Goal of the exercise: Where the line containing "grey.diffuse_color = (0.48, 0.48, 0.48, 1)" appears, end the copy there, keeping that line; start from the first line of the entries, copy exactly, and omit pictures.

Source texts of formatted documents
• • •

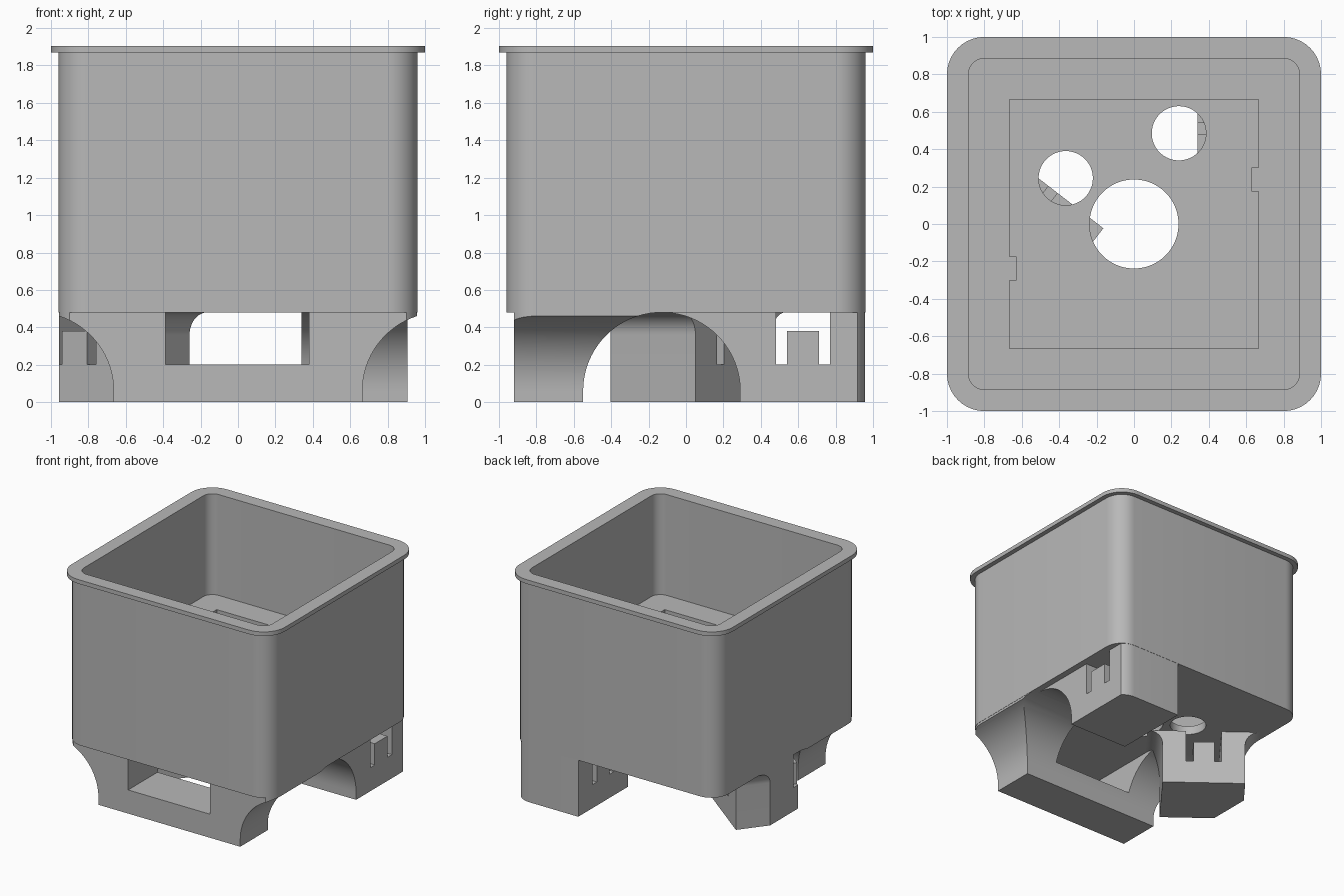
import bpy, bmesh
from math import sin, cos, pi, radians, sqrt
from mathutils import Matrix

cube = bpy.data.objects.get("Cube")
if cube:
    bpy.data.objects.remove(cube, do_unlink=True)

grey = bpy.data.materials.new("plain grey")
grey.use_nodes = True
grey.diffuse_color = (0.48, 0.48, 0.48, 1)
grey.node_tree.nodes["Principled BSDF"].inputs["Base Color"].default_value = grey.diffuse_color

BASE = 0.48      # underside of the box
FLOOR = 1.05     # inner floor, with the pocket sunk into it


def loft(name, rings, angle=0):
    """Closed solid through rings of equal point count."""
    bm = bmesh.new()
    loops = [[bm.verts.new(p) for p in ring] for ring in rings]
    for low, high in zip(loops, loops[1:]):
        for i in range(len(low)):
            j = (i + 1) % len(low)
            bm.faces.new((low[i], low[j], high[j], high[i]))
    bm.faces.new(loops[0][::-1])
    bm.faces.new(loops[-1])
    bmesh.ops.rotate(bm, verts=bm.verts, matrix=Matrix.Rotation(angle, 3, 'Z'))
    bmesh.ops.recalc_face_normals(bm, faces=bm.faces)
    mesh = bpy.data.meshes.new(name)
    bm.to_mesh(mesh)
    bm.free()
    mesh.materials.append(grey)
    obj = bpy.data.objects.new(name, mesh)
    bpy.context.collection.objects.link(obj)
    return obj


def box(name, x0, x1, y0, y1, z0, z1, angle=0):
    return loft(name, [[(x0, y0, z), (x1, y0, z), (x1, y1, z), (x0, y1, z)]
                       for z in (z0, z1)], angle)


def rounded(half, r, z, steps=10):
    """Rounded square outline at height z."""
    ring = []
    for q in range(4):
        mid = pi / 4 + q * pi / 2
        cx, cy = [(half - r) * sqrt(2) * f(mid) for f in (cos, sin)]
        for k in range(steps + 1):
            t = (q + k / steps) * pi / 2
            ring.append((cx + r * cos(t), cy + r * sin(t), z))
    return ring


def cylinder(x, y, r, z0, z1, n=64):
    return loft("hole_cutter", [[(x + r * cos(2 * pi * i / n), y + r * sin(2 * pi * i / n), z)
                                 for i in range(n)] for z in (z0, z1)])


def carve(obj, cutters, operation='DIFFERENCE'):
    """Apply booleans, then drop the cutters."""
    for c in cutters:
        c.hide_render = True
        mod = obj.modifiers.new("cut", 'BOOLEAN')
        mod.operation, mod.solver, mod.object = operation, 'EXACT', c
    deps = bpy.context.evaluated_depsgraph_get()
    mesh = bpy.data.meshes.new_from_object(obj.evaluated_get(deps))
    obj.modifiers.clear()
    obj.data = mesh
    for c in cutters:
        bpy.data.objects.remove(c, do_unlink=True)


def smooth(obj):
    bpy.ops.object.select_all(action='DESELECT')
    obj.select_set(True)
    bpy.context.view_layer.objects.active = obj
    bpy.ops.object.shade_smooth_by_angle(angle=radians(30))


def flare(z, r):
    """Outward offset of a concave fillet that meets the underside."""
    h = z - (BASE - r)
    return 0 if r == 0 or h <= 0 else r - sqrt(max(0, r * r - h * h))


def leg(name, a0, a1, b0, b1, radii, angle):
    """Block foot with flared sides, trimmed to the box outline."""
    levels = {0.0, BASE}
    for r in set(radii) - {0}:
        levels |= {round(BASE - r + r * sin(k * pi / 40), 5) for k in range(20)}
    rings = []
    for z in sorted(levels):
        fa0, fa1, fb0, fb1 = [flare(z, r) for r in radii]
        rings.append([(a0 - fa0, b0 - fb0, z), (a1 + fa1, b0 - fb0, z),
                      (a1 + fa1, b1 + fb1, z), (a0 - fa0, b1 + fb1, z)])
    obj = loft(name, rings, angle)
    trim = loft("trim", [rounded(0.958, 0.16, z) for z in (-0.1, 0.6)])
    carve(obj, [trim], 'INTERSECT')
    return obj


def toothed_window(mid, angle):
    """U-shaped opening with an upright tooth in the middle."""
    half, tooth, sill, tip, top = 0.145, 0.085, 0.2, 0.38, 0.6
    outline = [(-half, sill), (-tooth, sill), (-tooth, tip), (tooth, tip),
               (tooth, sill), (half, sill), (half, top), (-half, top)]
    return loft("window_cutter", [[(mid + a, b, z) for a, z in outline]
                                  for b in (-1.3, 0.2)], angle)


# Open box with rim, hollow inside
body = loft("box_body", [
    rounded(0.96, 0.16, BASE), rounded(0.96, 0.16, 1.87),
    rounded(1.0, 0.2, 1.87), rounded(1.0, 0.2, 1.905),
    rounded(0.885, 0.085, 1.905), rounded(0.885, 0.085, FLOOR)])

# Square pocket in the floor and three drain holes
carve(body, [box("pocket_cutter", -0.665, 0.665, -0.665, 0.665, 0.555, 1.2),
             cylinder(0, 0, 0.238, 0.3, 0.8),
             cylinder(0.24, 0.485, 0.145, 0.3, 0.8),
             cylinder(-0.365, 0.245, 0.145, 0.3, 0.8)])
smooth(body)

# Small catches on the pocket sides
for name, s in (("left_catch", 1), ("right_catch", -1)):
    y = sorted((s * 0.175, s * 0.302))
    x = sorted((s * 0.627, s * 0.667))
    box(name, *x, *y, 0.95, FLOOR)

# Wide front foot with a plain window
front = leg("front_foot", -0.665, 0.665, -0.92, -0.55, (0.42, 0.42, 0, 0.42), 0)
carve(front, [box("window_cutter", -0.387, 0.38, -1.2, 0.2, 0.2, 0.6)])
smooth(front)

# Back corner foot
back = leg("back_left_foot", 0.29, 1.1, -0.905, -0.34, (0.42, 0, 0, 0), pi / 2)
carve(back, [toothed_window(0.625, pi / 2)])
smooth(back)

# Slanted side foot
turn = radians(-37.6)
side = leg("slanted_right_foot", -0.906, -0.236, -0.69, -0.118, (0.12, 0.12, 0, 0), turn)
carve(side, [toothed_window(-0.571, turn)])
smooth(side)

• • •

Result of this task:
import bpy, bmesh
from math import sin, cos, pi, radians, sqrt
from mathutils import Matrix

cube = bpy.data.objects.get("Cube")
if cube:
    bpy.data.objects.remove(cube, do_unlink=True)

grey = bpy.data.materials.new("plain grey")
grey.use_nodes = True
grey.diffuse_color = (0.48, 0.48, 0.48, 1)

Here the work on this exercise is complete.